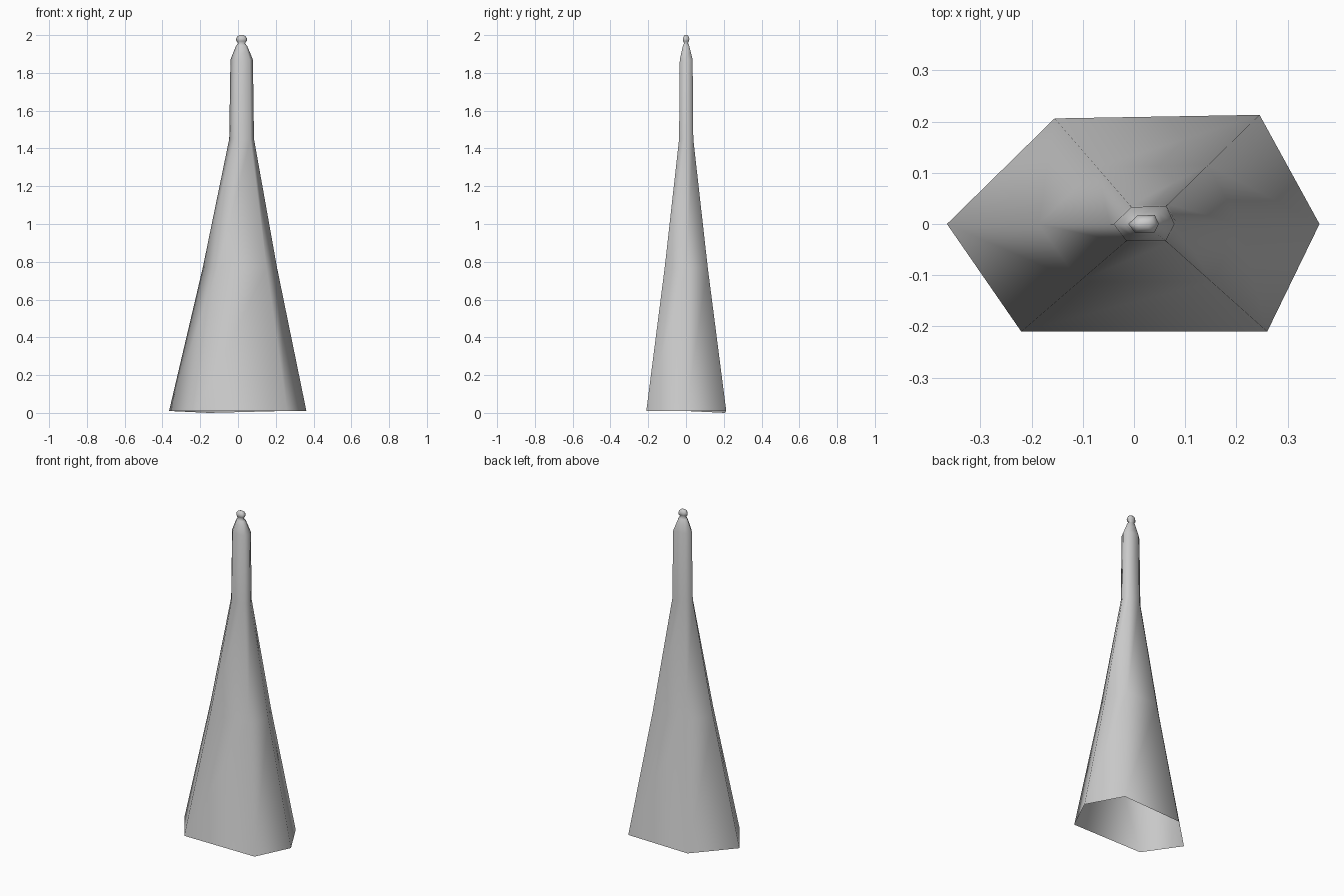
import bpy
import bmesh
from mathutils import Vector

cube = bpy.data.objects.get("Cube")
if cube:
    bpy.data.objects.remove(cube, do_unlink=True)

# Single stone colour
stone = bpy.data.materials.new("light_grey")
stone.use_nodes = True
grey = (0.6, 0.6, 0.6, 1)
stone.diffuse_color = grey
stone.node_tree.nodes["Principled BSDF"].inputs["Base Color"].default_value = grey

# Uneven six-sided outlines of the wide foot and the slim neck
foot = [(-0.365, 0), (-0.22, -0.21), (0.26, -0.21), (0.362, 0), (0.245, 0.213), (-0.155, 0.206)]
neck = [(-0.04, 0), (-0.015, -0.033), (0.062, -0.033), (0.079, 0), (0.063, 0.035), (-0.005, 0.033)]
foot = [Vector(p) for p in foot]
neck = [Vector(p) for p in neck]
axis = Vector((0.018, 0))

# Flared body: height and blend from foot to neck
body = [(0.01, 0), (0.77, 0.55), (1.45, 0.98), (1.87, 1)]
# Shoulder, throat and finial knob: height and scale of the neck outline
tip = [(1.92, 0.66), (1.945, 0.48), (1.957, 0.3), (1.968, 0.46),
       (1.98, 0.5), (1.993, 0.38), (2.0, 0.2)]

bm = bmesh.new()


def add_ring(points, z):
    return [bm.verts.new((p.x, p.y, z)) for p in points]


rings = [add_ring([a.lerp(b, t) for a, b in zip(foot, neck)], z) for z, t in body]
rings += [add_ring([axis + (p - axis) * s for p in neck], z) for z, s in tip]
rings[0][5].co.z = 0  # one foot corner dips to the ground

# Skin the rings; the bottom stays open
for low, high in zip(rings, rings[1:]):
    for i in range(6):
        j = (i + 1) % 6
        bm.faces.new((low[i], low[j], high[j], high[i]))
bm.faces.new(rings[-1])
for f in bm.faces:
    f.smooth = True

mesh = bpy.data.meshes.new("flared_spire")
bm.to_mesh(mesh)
bm.free()
mesh.materials.append(stone)
spire = bpy.data.objects.new("flared_spire", mesh)
bpy.context.collection.objects.link(spire)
-- -- --
I would like you to report every line in the listing above that contains "Vector".

__COMPLETED EXERCISE__.
from mathutils import Vector
foot = [Vector(p) for p in foot]
neck = [Vector(p) for p in neck]
axis = Vector((0.018, 0))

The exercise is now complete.